Vodafone, which is a co-presenter of the tournament, sees regional feeds in the context of the overall media plan and not in isolation. “Since our brand campaigns target a broad range of target audience from SEC A to SEC E across India, regional feeds help our campaigns in building reach,” says Ronita Mitra, senior vice president – brand communication and consumer insights, Vodafone India.
V Guard, which advertises pan-India with IPL, chose to target the Kerala market during the World Cup. Mithun Chittilappilly, managing director, V Guard, says the rates charged by Star are reasonable. “For small regional advertisers who don’t have the budget to spend pan-India, such initiatives are good news. And with viewership data from the newly set up Broadcast Audience Research Council (BARC) coming in from this month, one should be able to get a clearer picture.”
Vinit Karnik, national director, GroupM ESP, believes that with feeds available through internet, regional channels, mobile applications, etc., content is truly taking centrestage. “Creating regional linguistic feeds is a great opportunity to not only capitalise on reach but also strengthen its positioning in sports broadcasting when multiple and overlapping tournaments happen,” he says.
The big networks have experimented with regional feeds of popular shows earlier. Star India had simulcasted Satyamev Jayate in eight languages including Tamil, Bengali, Malayalam, Marathi and Telugu, and subtitled in English, apart from Hindi to ensure maximum reach. “South, as well as West Bengal, always has been big markets unlike the Hindi speaking market which do not have strong regional channels. Star, through adversioning, where regional ads replace national ads on regional feeds, got regional players on board as it had split the feed of World Cup,” says Lala.
Adds Karnik, “The IPL, according to the trends released this year, is far bigger and better than the previous years as it is not only encompassing technology, fan engagement and enriching consumer experience, but is opening a whole lot of new avenues for sponsor and brand engagements. This year being the first where Sony is starting regional feeds, it would be a wait and watch game and the numbers will then decide the threshold and way forward for the next big tournament.”

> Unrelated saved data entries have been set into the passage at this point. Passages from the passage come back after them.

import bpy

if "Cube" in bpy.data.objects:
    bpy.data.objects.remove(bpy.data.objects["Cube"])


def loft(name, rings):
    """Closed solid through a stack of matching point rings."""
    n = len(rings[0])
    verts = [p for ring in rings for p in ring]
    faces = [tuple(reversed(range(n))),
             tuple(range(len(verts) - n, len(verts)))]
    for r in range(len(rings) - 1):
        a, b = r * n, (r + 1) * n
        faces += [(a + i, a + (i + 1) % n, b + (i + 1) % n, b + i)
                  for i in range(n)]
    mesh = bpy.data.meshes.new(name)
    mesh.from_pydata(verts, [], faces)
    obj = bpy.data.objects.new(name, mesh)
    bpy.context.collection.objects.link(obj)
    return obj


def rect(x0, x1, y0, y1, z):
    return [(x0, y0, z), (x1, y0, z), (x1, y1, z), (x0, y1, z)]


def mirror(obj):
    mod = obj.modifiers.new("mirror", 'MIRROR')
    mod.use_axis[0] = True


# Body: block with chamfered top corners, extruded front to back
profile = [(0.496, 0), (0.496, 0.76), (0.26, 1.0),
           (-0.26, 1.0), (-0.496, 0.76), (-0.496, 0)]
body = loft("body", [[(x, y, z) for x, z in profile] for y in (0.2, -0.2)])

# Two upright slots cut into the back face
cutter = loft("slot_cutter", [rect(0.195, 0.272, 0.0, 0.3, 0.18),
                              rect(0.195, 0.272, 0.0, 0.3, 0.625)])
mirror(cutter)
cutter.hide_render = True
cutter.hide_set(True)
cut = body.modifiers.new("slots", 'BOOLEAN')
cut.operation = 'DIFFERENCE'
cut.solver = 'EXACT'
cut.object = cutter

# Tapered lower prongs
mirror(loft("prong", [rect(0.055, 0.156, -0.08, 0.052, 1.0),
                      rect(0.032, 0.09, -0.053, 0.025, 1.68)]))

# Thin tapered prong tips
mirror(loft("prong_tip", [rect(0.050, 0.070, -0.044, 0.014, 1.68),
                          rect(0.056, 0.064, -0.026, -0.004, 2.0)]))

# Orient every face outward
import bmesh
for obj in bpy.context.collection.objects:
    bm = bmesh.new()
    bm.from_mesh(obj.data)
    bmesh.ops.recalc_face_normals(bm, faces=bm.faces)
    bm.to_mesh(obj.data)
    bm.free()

The cost involved in this cannot be ignored too. As regional feeds require separate sets of studios and commentators, the cost of production goes up. Says Krishnan, “Of course, logistic costs do go up as we need 4-5 panelists in each language who should not only be fluent in the language and the game, but popular faces too. It is an investment, but right now we are looking at improving the viewers’ experience. And with digitisation, it’s easier to deliver that to the consumers.”
And with phase III of digitisation under way, the sports broadcasters are happy as they develop new ways to reach out and deliver more to their TG. “With numerous sports and sporting events gaining popularity in the country, sports broadcasters need multiple channels to reach out to as many viewers as possible,” says Gupta.
Lala believes that depending on the sport, say for instance, Pro Kabbadi League, regional feeds will enhance viewers’ experience, and play in favour of the broadcaster and will attract local advertisers. “The broadcasters know this is the way forward and have started the process with the sport of the nation – cricket. Operational and technical challenges have delayed it for a while, but henceforth, regional feeds will rule the game,” says Lala.
Perhaps by next year, MSM can invite local advertisers as it will have the numbers to back it up. Till then, it’s safer to block ad inventory for pan-india advertisers. Jai Lala, Head, trading and partnerships, GroupM